=== Begin Enclosure ===
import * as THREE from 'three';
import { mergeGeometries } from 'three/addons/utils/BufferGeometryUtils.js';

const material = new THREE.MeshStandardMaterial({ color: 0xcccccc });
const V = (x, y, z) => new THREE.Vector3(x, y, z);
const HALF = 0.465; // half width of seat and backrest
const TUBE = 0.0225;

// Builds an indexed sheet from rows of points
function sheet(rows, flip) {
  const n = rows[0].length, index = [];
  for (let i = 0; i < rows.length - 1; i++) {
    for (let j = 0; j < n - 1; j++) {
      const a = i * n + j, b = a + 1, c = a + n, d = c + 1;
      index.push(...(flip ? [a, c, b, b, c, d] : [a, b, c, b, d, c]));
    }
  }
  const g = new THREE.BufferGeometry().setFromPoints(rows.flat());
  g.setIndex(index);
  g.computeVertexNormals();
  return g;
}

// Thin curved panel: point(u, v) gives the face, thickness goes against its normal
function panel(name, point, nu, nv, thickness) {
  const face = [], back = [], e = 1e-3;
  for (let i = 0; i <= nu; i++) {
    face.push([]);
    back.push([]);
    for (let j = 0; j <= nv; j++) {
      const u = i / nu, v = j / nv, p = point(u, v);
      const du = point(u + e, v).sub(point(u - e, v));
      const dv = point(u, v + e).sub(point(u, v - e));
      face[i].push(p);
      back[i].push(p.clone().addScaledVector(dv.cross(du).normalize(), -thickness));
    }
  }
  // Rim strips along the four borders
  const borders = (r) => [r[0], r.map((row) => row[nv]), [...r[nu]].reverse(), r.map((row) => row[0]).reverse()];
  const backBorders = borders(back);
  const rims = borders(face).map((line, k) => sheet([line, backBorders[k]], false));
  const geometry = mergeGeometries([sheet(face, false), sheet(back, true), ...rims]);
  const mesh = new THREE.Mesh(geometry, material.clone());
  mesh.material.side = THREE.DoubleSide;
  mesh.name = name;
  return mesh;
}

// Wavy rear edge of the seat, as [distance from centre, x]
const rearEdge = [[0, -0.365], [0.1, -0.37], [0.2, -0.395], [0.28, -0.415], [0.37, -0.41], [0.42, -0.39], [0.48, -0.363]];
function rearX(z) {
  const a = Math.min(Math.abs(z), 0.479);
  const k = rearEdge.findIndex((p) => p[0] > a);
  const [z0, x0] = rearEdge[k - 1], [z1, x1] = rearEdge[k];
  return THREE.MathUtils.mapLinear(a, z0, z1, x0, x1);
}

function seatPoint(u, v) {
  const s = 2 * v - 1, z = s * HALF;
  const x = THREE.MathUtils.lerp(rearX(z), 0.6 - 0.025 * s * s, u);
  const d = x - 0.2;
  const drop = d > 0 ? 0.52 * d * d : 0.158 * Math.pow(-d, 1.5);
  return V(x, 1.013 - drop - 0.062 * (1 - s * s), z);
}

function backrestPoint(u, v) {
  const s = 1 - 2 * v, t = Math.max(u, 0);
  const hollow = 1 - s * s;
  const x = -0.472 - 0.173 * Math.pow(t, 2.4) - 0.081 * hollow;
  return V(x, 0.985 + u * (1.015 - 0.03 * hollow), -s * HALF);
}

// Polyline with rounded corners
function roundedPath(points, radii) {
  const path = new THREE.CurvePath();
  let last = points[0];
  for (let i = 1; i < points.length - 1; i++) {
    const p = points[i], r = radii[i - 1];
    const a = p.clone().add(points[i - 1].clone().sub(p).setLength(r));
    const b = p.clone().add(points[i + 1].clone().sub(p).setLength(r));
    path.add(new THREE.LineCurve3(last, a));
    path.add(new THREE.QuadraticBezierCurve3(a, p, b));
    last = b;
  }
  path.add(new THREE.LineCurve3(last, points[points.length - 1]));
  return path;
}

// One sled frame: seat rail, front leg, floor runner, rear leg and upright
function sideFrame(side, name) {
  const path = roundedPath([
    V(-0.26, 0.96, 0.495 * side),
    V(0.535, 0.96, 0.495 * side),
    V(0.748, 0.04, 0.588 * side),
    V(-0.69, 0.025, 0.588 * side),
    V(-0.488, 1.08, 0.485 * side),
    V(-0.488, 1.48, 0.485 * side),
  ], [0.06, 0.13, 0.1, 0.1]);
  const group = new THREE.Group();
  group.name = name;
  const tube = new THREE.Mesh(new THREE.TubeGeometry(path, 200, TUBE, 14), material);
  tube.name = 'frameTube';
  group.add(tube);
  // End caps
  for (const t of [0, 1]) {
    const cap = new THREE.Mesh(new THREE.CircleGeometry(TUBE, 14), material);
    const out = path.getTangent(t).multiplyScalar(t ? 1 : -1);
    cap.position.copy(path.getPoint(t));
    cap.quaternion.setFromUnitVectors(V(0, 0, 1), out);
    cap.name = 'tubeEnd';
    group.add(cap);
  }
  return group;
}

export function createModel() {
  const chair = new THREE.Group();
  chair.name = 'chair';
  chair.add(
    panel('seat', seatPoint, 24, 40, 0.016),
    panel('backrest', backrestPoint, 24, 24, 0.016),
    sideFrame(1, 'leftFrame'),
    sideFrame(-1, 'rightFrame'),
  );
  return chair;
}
=== End Enclosure ===
**Instructions for the task**
Please reproduce exactly the lines from the first one of the records above through the line containing "g.setIndex(index);", both included, and nothing else.

**Result below**
import * as THREE from 'three';
import { mergeGeometries } from 'three/addons/utils/BufferGeometryUtils.js';

const material = new THREE.MeshStandardMaterial({ color: 0xcccccc });
const V = (x, y, z) => new THREE.Vector3(x, y, z);
const HALF = 0.465; // half width of seat and backrest
const TUBE = 0.0225;

// Builds an indexed sheet from rows of points
function sheet(rows, flip) {
  const n = rows[0].length, index = [];
  for (let i = 0; i < rows.length - 1; i++) {
    for (let j = 0; j < n - 1; j++) {
      const a = i * n + j, b = a + 1, c = a + n, d = c + 1;
      index.push(...(flip ? [a, c, b, b, c, d] : [a, b, c, b, d, c]));
    }
  }
  const g = new THREE.BufferGeometry().setFromPoints(rows.flat());
  g.setIndex(index);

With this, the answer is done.